The UK Supreme Court has recently followed the US approach to find that anti-oral variation clauses mandate the process for varying a contract. In so doing, the Court has backflipped on the previous approach in the UK (and also in Australia) that such clauses were not effective in precluding oral variations. There is now a difference of approach between UK and Australia in relation to these clauses, and it is important to note that oral variation of any contracts governed by English law would be permitted.
This UK Supreme Court case involved an “anti-oral variation” clause in a licence which provided as follows:
“This Licence sets out all of the terms as agreed between MWB and Licensee. No other representations or terms shall apply or form part of this Licence. All variations to this Licence must be agreed, set out in writing and signed on behalf of both parties before they take effect.”
There has been an ongoing debate about whether such clauses are effective or not.
English law had seemed to take the position that such clauses were not effective, because freedom of contract allowed parties to enter into any agreement at any time (including a variation of an agreement) and that freedom could not be thwarted by a clause in an earlier agreement (for example, Globe Motors Inc v TRW Lucas Variety Electric Steering Ltd 1 CLC 712).
However, in this case, the UK Supreme Court majority has chosen instead to follow the US approach that such clauses mandate the process of variation.
In Australia, since the High Court decision in Liebe v Molloy (1906) 4 CLR 347, Courts have been prepared to find on sufficiently persuasive factual evidence that, notwithstanding an agreed writing requirement, the parties by express oral agreement or by contract implied from conduct have agreed to impose further or different rights and obligations on each other from those contained in the original contract. What is sufficient evidence will depend on the particular circumstances, but all the usual requirements of formation must be present, including certainty of terms and real consideration for the variation.
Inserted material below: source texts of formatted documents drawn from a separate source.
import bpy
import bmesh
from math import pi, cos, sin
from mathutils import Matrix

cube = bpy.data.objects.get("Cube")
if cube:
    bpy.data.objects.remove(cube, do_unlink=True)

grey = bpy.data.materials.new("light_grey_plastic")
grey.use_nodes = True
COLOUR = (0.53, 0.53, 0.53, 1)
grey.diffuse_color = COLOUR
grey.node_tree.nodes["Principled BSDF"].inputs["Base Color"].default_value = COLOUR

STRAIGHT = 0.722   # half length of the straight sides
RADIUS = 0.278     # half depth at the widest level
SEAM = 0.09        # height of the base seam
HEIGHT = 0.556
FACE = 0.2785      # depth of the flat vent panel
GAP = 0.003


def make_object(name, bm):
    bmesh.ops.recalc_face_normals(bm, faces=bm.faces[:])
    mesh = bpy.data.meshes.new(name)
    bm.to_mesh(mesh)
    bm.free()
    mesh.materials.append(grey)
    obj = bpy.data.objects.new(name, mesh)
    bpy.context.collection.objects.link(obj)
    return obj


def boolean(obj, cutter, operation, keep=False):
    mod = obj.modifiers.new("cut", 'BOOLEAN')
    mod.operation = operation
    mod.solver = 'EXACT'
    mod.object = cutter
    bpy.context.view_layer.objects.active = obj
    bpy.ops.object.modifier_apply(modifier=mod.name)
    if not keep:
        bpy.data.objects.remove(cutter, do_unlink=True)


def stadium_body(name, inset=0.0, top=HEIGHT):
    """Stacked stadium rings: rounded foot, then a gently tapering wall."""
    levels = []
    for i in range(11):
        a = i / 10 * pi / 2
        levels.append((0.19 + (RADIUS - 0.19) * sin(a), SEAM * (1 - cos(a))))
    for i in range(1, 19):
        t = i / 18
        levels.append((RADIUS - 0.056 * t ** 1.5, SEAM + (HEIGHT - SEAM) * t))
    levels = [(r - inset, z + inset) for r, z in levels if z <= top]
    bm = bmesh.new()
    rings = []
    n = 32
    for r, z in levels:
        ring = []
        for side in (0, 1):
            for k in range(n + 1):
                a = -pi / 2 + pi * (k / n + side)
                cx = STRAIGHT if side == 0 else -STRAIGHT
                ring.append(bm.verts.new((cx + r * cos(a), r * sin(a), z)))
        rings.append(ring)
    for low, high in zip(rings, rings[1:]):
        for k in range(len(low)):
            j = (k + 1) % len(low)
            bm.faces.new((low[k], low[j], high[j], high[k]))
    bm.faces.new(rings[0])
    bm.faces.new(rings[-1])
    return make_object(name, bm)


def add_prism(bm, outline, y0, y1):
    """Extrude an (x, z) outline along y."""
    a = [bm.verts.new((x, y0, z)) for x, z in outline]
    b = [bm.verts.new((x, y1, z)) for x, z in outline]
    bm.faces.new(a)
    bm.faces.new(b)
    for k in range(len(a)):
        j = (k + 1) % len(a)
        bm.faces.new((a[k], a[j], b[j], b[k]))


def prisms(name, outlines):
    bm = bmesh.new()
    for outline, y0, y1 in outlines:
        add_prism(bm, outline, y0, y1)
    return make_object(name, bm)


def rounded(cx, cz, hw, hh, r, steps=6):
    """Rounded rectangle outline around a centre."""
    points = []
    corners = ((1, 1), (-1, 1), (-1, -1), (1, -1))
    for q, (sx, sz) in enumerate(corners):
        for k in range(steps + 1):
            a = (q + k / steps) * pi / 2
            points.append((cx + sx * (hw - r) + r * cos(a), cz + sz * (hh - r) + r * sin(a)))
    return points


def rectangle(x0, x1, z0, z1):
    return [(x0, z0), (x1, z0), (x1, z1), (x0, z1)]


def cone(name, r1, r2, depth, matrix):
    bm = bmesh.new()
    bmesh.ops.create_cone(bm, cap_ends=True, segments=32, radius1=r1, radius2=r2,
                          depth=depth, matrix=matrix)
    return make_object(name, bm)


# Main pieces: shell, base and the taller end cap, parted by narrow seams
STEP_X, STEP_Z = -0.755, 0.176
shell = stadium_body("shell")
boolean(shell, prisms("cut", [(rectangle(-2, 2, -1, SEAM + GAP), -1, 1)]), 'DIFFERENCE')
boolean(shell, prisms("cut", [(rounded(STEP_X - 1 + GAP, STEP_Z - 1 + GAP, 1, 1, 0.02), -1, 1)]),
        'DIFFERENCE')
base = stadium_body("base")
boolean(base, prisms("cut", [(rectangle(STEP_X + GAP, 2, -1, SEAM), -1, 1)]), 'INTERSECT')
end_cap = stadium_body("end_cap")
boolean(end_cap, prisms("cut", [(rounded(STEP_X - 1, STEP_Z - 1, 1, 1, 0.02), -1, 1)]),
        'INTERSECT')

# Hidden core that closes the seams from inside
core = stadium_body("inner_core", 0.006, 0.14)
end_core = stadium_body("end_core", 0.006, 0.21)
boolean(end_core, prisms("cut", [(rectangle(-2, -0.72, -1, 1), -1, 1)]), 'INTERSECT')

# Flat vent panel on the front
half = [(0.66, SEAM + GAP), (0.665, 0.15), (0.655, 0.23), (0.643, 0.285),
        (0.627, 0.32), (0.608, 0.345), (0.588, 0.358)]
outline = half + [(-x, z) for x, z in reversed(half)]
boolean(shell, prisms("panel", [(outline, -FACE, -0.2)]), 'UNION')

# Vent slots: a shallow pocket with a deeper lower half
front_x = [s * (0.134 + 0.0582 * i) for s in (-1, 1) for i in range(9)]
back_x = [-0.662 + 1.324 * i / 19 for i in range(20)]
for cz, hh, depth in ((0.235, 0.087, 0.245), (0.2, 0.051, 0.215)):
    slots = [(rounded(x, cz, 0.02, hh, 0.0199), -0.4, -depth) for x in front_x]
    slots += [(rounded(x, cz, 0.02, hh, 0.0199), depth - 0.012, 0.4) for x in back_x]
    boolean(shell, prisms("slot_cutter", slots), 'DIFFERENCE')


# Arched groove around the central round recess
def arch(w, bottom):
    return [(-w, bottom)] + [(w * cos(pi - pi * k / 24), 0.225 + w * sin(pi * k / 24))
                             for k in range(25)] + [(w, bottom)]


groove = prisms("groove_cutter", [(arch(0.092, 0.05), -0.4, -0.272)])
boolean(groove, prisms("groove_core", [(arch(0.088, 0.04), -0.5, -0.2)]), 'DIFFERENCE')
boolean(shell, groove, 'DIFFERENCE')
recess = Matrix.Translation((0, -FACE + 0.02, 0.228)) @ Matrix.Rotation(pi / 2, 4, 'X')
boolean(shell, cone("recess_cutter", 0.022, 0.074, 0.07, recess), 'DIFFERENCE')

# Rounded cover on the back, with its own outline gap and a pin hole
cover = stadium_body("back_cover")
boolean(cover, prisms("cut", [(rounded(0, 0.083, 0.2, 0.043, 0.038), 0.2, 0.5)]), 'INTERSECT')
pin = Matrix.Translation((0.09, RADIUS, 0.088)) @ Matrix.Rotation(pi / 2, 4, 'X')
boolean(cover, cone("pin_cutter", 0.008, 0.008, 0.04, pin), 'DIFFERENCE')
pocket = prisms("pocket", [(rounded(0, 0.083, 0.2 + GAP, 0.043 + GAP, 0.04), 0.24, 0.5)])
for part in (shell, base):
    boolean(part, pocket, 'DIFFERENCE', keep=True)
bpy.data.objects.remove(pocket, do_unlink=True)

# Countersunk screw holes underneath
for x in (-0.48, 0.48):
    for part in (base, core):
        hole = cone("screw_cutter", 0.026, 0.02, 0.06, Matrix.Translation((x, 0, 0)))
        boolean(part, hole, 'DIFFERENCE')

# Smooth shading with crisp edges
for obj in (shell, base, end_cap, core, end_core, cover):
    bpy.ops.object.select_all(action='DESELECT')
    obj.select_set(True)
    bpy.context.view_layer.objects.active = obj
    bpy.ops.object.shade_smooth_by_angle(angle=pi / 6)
Courts would look to factors such as the circumstances of the alleged variation agreement, including the authority of the person involved and the language used and whether objectively it can be concluded that the parties intended to vary the agreement without the previously agreed formality.
More recent Australian cases have expressly referred to the prior English approach (see for example Hussain v CSR Building Products Limited, in the matter of FPJ Group Pty Ltd (In Liq)  FCA 392 (Edelman J) and Hawcroft General Trading Co Pty Ltd v Hawcroft  NSWCA 91 which cited with approval the Court of Appeal decision in Rock Advertising that was overturned by the UK Supreme Court (at ).